Eric Luebehusen, agricultural meteorologist for USDA’s Office of Chief Economist and World Agricultural Outlook Board details the creation of the United States Drought Monitor to a White House Water Summit attendee.

Communities across the United States are facing water challenges, impacting millions of lives and costing billions of dollars in damages. Recent events, including record-breaking drought in the West and severe flooding in the Southeast have elevated a national dialogue on the state of our Nation’s water resources and infrastructure.

These challenges are why on March 22, the White House hosted a Water Summit to correspond with the United Nations World Water Day.  The meeting raised awareness of water issues and highlighted potential solutions to building a sustainable and secure water future. Following a slate of presentations outlining innovative solutions to water quality and quantity challenges, attendees were invited to review interactive demonstrations of projects including technologies that help communities and businesses manage the challenges of long term drought. Read more »

Biocontrol Staff Are Modern-Day MacGyvers in the Fight Against Invasive Beetle

Oobinator 2.0 on a tree

The streamlined design of Oobinator 2.0 improved the distribution of the wasps—each Oobinator containes 50 wasps that could be positioned at four distinct locations throughout the field site. Stingless wasps disperse in the field to search for EAB eggs that will serve as a host for its offspring.

Emerald ash borer (EAB) beetle is an invasive wood boring beetle, first detected in July 2002 in southeastern Michigan. The pest attacks and kills ash trees and it is responsible for the death and decline of tens of millions of ash in 25 states. EAB lives under the bark and when people move EAB-infested firewood they unknowingly move the pest. During EAB Awareness Week (May 22-28) leave HungryPests behind and don’t move firewood.

Do you remember the eighties television show MacGyver? Science genius turns secret agent. Each week Angus MacGyver—armed with only a pen, aerosol spray can and a Swiss Army knife—successfully disarms the bomb and saves the day! The following week, it’s a shoe horn, jumper cables and a screwdriver…then a thermos, belt buckle….you get the drift. Sixty minutes of ingenious, nail-biting problem-solving.

Although the show’s final episode aired almost 25 years ago, the spirit of Angus lives on at the USDA’s Emerald Ash Borer (EAB) biological control production facility, where USDA is strategically rearing natural enemies to combat this destructive pest.  Mass rearing biocontrol agents (stingless wasps) is a delicate process that’s time-sensitive, labor-intensive, and laden with problem-solving opportunities. Read more »

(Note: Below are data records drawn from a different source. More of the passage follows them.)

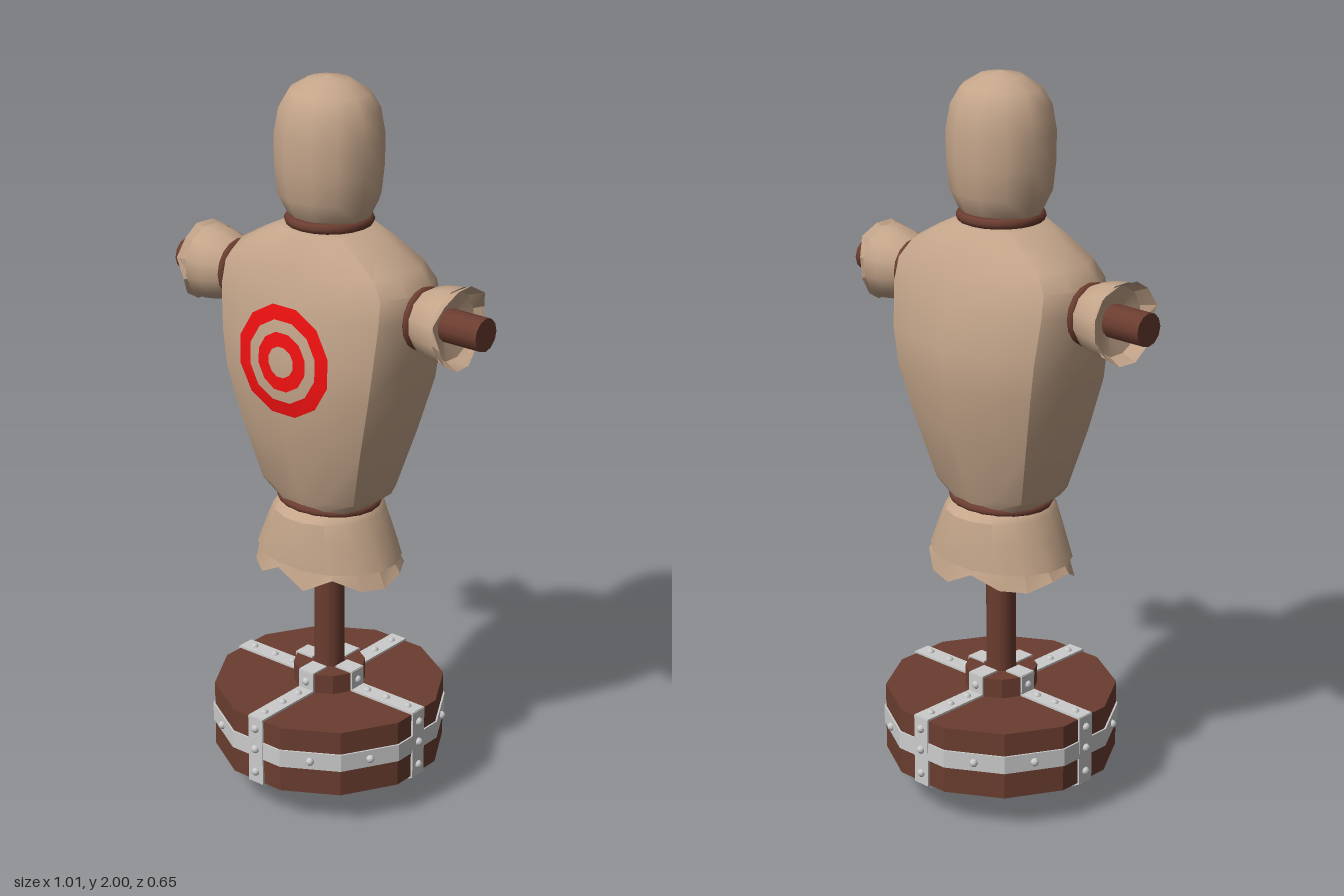
import * as THREE from 'three';
import { toCreasedNormals } from 'three/addons/utils/BufferGeometryUtils.js';

const mat = (color, side = THREE.FrontSide) => new THREE.MeshStandardMaterial({ color, side });
const cloth = mat(0xc4a58a, THREE.DoubleSide);
const wood = mat(0x6b3d30);
const metal = mat(0xcccccc);
const paint = mat(0xf01010, THREE.DoubleSide);

// Closed loops of points, listed from low to high, joined into a skin
function loft(rings, crease = 0.6) {
  const n = rings[0].length, pos = [], index = [];
  rings.forEach(r => r.forEach(p => pos.push(...p)));
  for (let j = 0; j < rings.length - 1; j++) {
    for (let i = 0; i < n; i++) {
      const a = j * n + i, b = j * n + (i + 1) % n;
      index.push(a, b, b + n, a, b + n, a + n);
    }
  }
  const g = new THREE.BufferGeometry();
  g.setAttribute('position', new THREE.Float32BufferAttribute(pos, 3));
  g.setIndex(index);
  return toCreasedNormals(g, crease);
}

// Elliptical loop; the optional rag function lifts or drops each point
function ring(y, rx, rz, n, rag = () => 0) {
  return Array.from({ length: n }, (_, i) => {
    const a = (i + 0.5) / n * Math.PI * 2;
    return [Math.sin(a) * rx, y + rag(i), Math.cos(a) * rz];
  });
}

export function createModel() {
  const model = new THREE.Group();
  const add = (name, geometry, material, parent = model) => {
    const m = new THREE.Mesh(geometry, material);
    m.name = name;
    parent.add(m);
    return m;
  };
  const group = name => {
    const g = new THREE.Group();
    g.name = name;
    model.add(g);
    return g;
  };

  // Twelve-sided weighted base with a rounded underside, flats facing the axes
  const solid = (pts, crease) => {
    const g = new THREE.LatheGeometry(pts.map(p => new THREE.Vector2(...p)), 12, Math.PI / 12);
    return toCreasedNormals(g, crease);
  };
  add('base', solid([[0, 0.012], [0.09, 0.016], [0.235, 0.06], [0.318, 0.1], [0.318, 0.29], [0, 0.29]], 0.4), wood);
  add('hub', solid([[0.099, 0.285], [0.099, 0.345], [0, 0.345]], 0.4), wood);
  add('pole', new THREE.CylinderGeometry(0.042, 0.042, 1.3, 12).translate(0, 0.95, 0), wood);

  // Metal band round the base
  add('baseBand', solid([[0.316, 0.175], [0.323, 0.175], [0.323, 0.225], [0.316, 0.225]], 0.3), metal);

  // Riveted straps running from the hub over the rim to the underside
  const path = [[0.045, 0.345], [0.096, 0.345], [0.096, 0.291], [0.308, 0.291], [0.308, 0.1],
    [0.228, 0.059], [0.088, 0.015], [0, 0.011]];
  const rivets = [[0.099, 0.318], [0.135, 0.294], [0.2, 0.294], [0.275, 0.294], [0.313, 0.262],
    [0.313, 0.13], [0.27, 0.078], [0.16, 0.036], [0.06, 0.012]];
  const rivetGeo = new THREE.SphereGeometry(0.0115, 8, 6);
  for (let k = 0; k < 4; k++) {
    const strap = group('baseStrap');
    strap.rotation.y = k * Math.PI / 2;
    for (let i = 0; i < path.length - 1; i++) {
      const [r0, y0] = path[i], [r1, y1] = path[i + 1];
      const g = new THREE.BoxGeometry(0.05, 0.01, Math.hypot(r1 - r0, y1 - y0) + 0.006);
      g.rotateX(-Math.atan2(y1 - y0, r1 - r0)).translate(0, (y0 + y1) / 2, (r0 + r1) / 2);
      add('strapPlate', g, metal, strap);
    }
    rivets.forEach(([r, y]) => add('rivet', rivetGeo, metal, strap).position.set(0, y, r));
  }
  const bandRivets = group('bandRivets');
  for (let i = 0; i < 12; i++) {
    const a = i * Math.PI / 6;
    add('rivet', rivetGeo, metal, bandRivets).position.set(Math.sin(a) * 0.314, 0.2, Math.cos(a) * 0.314);
  }

  // Stuffed torso: [y, half width, front depth, back depth] over one boxy outline
  const half = [[0.5, 0.94], [0.87, 0.7], [1, 0.3], [1, -0.3], [0.87, -0.68], [0.5, -0.9]];
  const outline = [[0, 1], ...half, [0, -1], ...half.map(([x, z]) => [-x, z]).reverse()];
  const levels = [[0.845, 0.13, 0.115, 0.115], [0.885, 0.18, 0.13, 0.13], [1.05, 0.232, 0.172, 0.178],
    [1.2, 0.275, 0.196, 0.214], [1.3, 0.291, 0.194, 0.217], [1.42, 0.303, 0.18, 0.195],
    [1.485, 0.298, 0.163, 0.175], [1.53, 0.262, 0.148, 0.156], [1.575, 0.185, 0.132, 0.136],
    [1.61, 0.115, 0.112, 0.112], [1.62, 0.04, 0.04, 0.04]];
  const torso = add('torso', loft(levels.map(([y, w, f, b]) =>
    outline.map(([x, z]) => [x * w, y, z * (z > 0 ? f : b)])), 0.62), cloth);

  // Painted target rings laid onto the chest
  const ray = new THREE.Raycaster();
  const toBack = new THREE.Vector3(0, 0, -1);
  torso.updateMatrixWorld();
  for (const [inner, outer] of [[0.042, 0.08], [0.112, 0.152]]) {
    const g = new THREE.RingGeometry(inner, outer, 12, 2, Math.PI / 12).translate(0, 1.283, 0);
    const p = g.attributes.position;
    for (let i = 0; i < p.count; i++) {
      ray.set(new THREE.Vector3(p.getX(i) + 1e-5, p.getY(i), 1), toBack);
      p.setZ(i, ray.intersectObject(torso)[0].point.z + 0.006);
    }
    g.computeVertexNormals();
    add('targetRing', g, paint);
  }

  // Head sack
  const headProfile = [[0.09, 1.615], [0.115, 1.64], [0.141, 1.69], [0.15, 1.77], [0.15, 1.85], [0.138, 1.915],
    [0.11, 1.96], [0.06, 1.99], [0, 2]].map(p => new THREE.Vector2(...p));
  add('head', new THREE.LatheGeometry(headProfile, 12, Math.PI / 12).scale(1, 1, 0.89), cloth);

  // Cords tied at neck and waist
  const cord = (name, y, rx, rz, tube) => add(name,
    new THREE.TorusGeometry(1 - tube, tube, 8, 20).rotateX(Math.PI / 2).scale(rx, 0.115, rz).translate(0, y, 0), wood);
  cord('neckCord', 1.625, 0.118, 0.118, 0.13);
  cord('waistCord', 0.845, 0.15, 0.13, 0.1);

  // Skirt below the waist, with a ragged lower layer
  const rag = [0, 0.04, 0.012, 0.045, 0.005, 0.035, 0.015];
  const skirtRag = i => rag[(i * 3) % 7];
  const n = 16;
  add('skirt', loft([ring(0.69, 0.212, 0.168, n), ring(0.76, 0.18, 0.163, n), ring(0.82, 0.152, 0.152, n),
    ring(0.835, 0.142, 0.135, n), ring(0.845, 0.125, 0.11, n)], 0.5), cloth);
  add('skirtFringe', loft([ring(0.63, 0.222, 0.166, n, skirtRag), ring(0.7, 0.198, 0.157, n),
    ring(0.73, 0.04, 0.04, n)], 0.4), cloth);

  // Crossbar and torn sleeves, built along y and laid out to each side
  const bar = new THREE.CylinderGeometry(0.044, 0.044, 1.01, 12).rotateZ(Math.PI / 2);
  add('crossbar', bar.translate(0, 1.42, 0), wood);
  const sleeveRag = i => -rag[(i * 2) % 7] * 0.6;
  for (const side of [1, -1]) {
    const arm = group(side > 0 ? 'leftSleeve' : 'rightSleeve');
    arm.position.y = 1.42;
    arm.rotation.z = -side * Math.PI / 2;
    add('sleeve', loft([ring(0.285, 0.06, 0.06, 12), ring(0.31, 0.072, 0.072, 12), ring(0.335, 0.088, 0.088, 12),
      ring(0.37, 0.098, 0.098, 12), ring(0.415, 0.104, 0.104, 12)], 0.6), cloth, arm);
    add('sleeveFringe', loft([ring(0.385, 0.035, 0.035, 12), ring(0.4, 0.092, 0.092, 12),
      ring(0.442, 0.11, 0.11, 12, sleeveRag)], 0.4), cloth, arm);
    add('sleeveCord', new THREE.TorusGeometry(0.073, 0.011, 8, 16).rotateX(Math.PI / 2).translate(0, 0.311, 0), wood, arm);
  }
  return model;
}
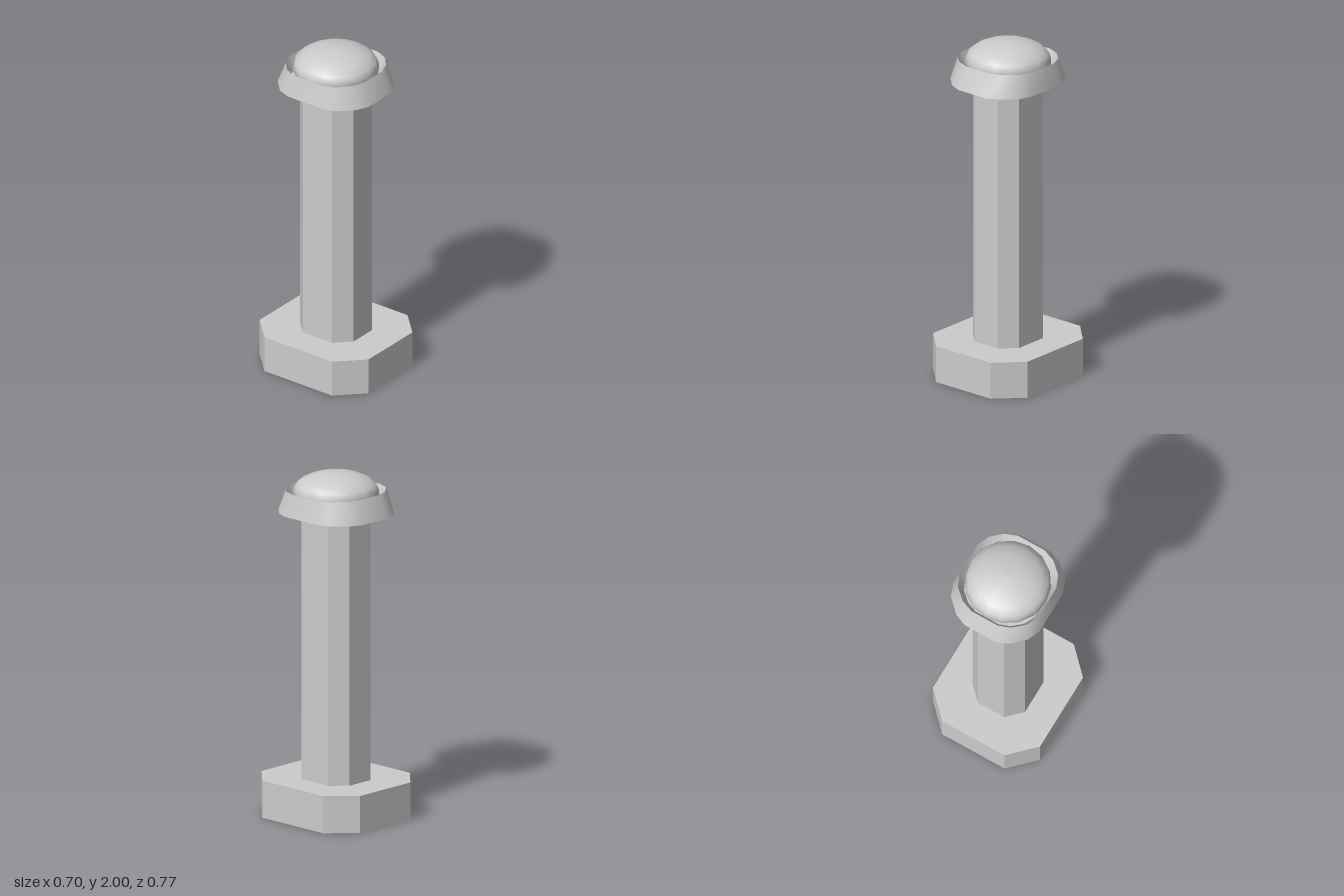
import * as THREE from 'three';
import { toCreasedNormals } from 'three/addons/utils/BufferGeometryUtils.js';

const material = new THREE.MeshStandardMaterial({ color: 0xcccccc, side: THREE.DoubleSide });

// Mirrors one quadrant of outline points (ordered from +x to +z) into a full loop
function mirrorLoop(quadrant) {
  const back = [...quadrant].reverse();
  return [
    ...quadrant,
    ...back.map(([x, z]) => [-x, z]),
    ...quadrant.map(([x, z]) => [-x, -z]),
    ...back.map(([x, z]) => [x, -z]),
  ];
}

// Skins a stack of [outline, y] sections, facing outwards when listed upwards
function loft(name, sections) {
  const positions = [];
  const corner = ([loop, y], i) => {
    const [x, z] = loop[i % loop.length];
    return [x, y, z];
  };
  for (let s = 0; s < sections.length - 1; s++) {
    const low = sections[s], high = sections[s + 1];
    for (let i = 0; i < low[0].length; i++) {
      const a = corner(low, i), b = corner(high, i);
      const c = corner(high, i + 1), d = corner(low, i + 1);
      positions.push(...a, ...b, ...d, ...b, ...c, ...d);
    }
  }
  const geometry = new THREE.BufferGeometry();
  geometry.setAttribute('position', new THREE.Float32BufferAttribute(positions, 3));
  geometry.computeVertexNormals();
  return part(name, toCreasedNormals(geometry, 0.6));
}

function part(name, geometry) {
  const mesh = new THREE.Mesh(geometry, material);
  mesh.name = name;
  return mesh;
}

const toPoints = (loop) => loop.map(([x, z]) => new THREE.Vector2(x, z));

export function createModel() {
  const group = new THREE.Group();
  group.name = 'post';

  const baseLoop = mirrorLoop([[0.35, 0.24], [0.204, 0.387]]);
  const shaftLoop = mirrorLoop([[0.172, 0.104], [0.085, 0.19]]);
  const skirtLoop = mirrorLoop([[0.283, 0.128], [0.254, 0.203], [0.174, 0.282], [0.1, 0.313]]);
  const rimLoop = mirrorLoop([[0.257, 0.1], [0.226, 0.174], [0.159, 0.234], [0.086, 0.262]]);
  const innerLoop = rimLoop.map(([x, z]) => [x * 0.88, z * 0.88]);
  const baseTop = 0.217, headBottom = 1.767;

  // Hollow base: open underneath, with a hole where the shaft meets the top
  group.add(loft('base', [[baseLoop, 0], [baseLoop, baseTop], [shaftLoop, baseTop]]));

  // Hollow eight-sided shaft
  group.add(loft('shaft', [[shaftLoop, baseTop], [shaftLoop, headBottom]]));

  // Underside of the head, around the shaft
  const under = new THREE.Shape(toPoints(skirtLoop));
  under.holes.push(new THREE.Path(toPoints(shaftLoop)));
  const underside = part('headUnderside', new THREE.ShapeGeometry(under).rotateX(Math.PI / 2));
  underside.position.y = headBottom;
  group.add(underside);

  // Flared collar, folding inwards at the rim
  group.add(loft('collar', [[skirtLoop, headBottom], [rimLoop, 1.898], [innerLoop, 1.83]]));

  // Shallow rounded cap inside the collar
  const profile = [
    [0.225, 1.83], [0.245, 1.865], [0.241, 1.9], [0.228, 1.929], [0.192, 1.957],
    [0.138, 1.98], [0.07, 1.995], [0, 2],
  ].map(([r, y]) => new THREE.Vector2(r, y));
  group.add(part('cap', new THREE.LatheGeometry(profile, 16)));

  return group;
}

Celebrating the 80th Anniversary of the Rural Electrification Administration

Agriculture State Director for New Mexico Terry Brunner speaking at the $64 million broadband fiber-to-the-home project groundbreaking ceremony

Today, USDA Rural Development is investing in smart grid and broadband to empower rural communities with state-of-the-art infrastructure for a more reliable and efficient electricity grid, like this investment in New Mexico.

May 20, 2016 is the 80th anniversary of the Rural Electrification Act of 1936.  The REA was created to bring electricity to farms. In 1936, nearly 90 percent of farms lacked electric power because the costs to get electricity to rural areas were prohibitive.

REA funding and the hard work of Rural Electric Cooperatives transformed agriculture and life in rural America into productivity and prosperity. Thanks to hard work and REA loans, by 1950 close to 80 percent of U.S. farms had electric service. Since then, generations have heard the stories about “the night the lights came on,” a significant date for farm families. Read more »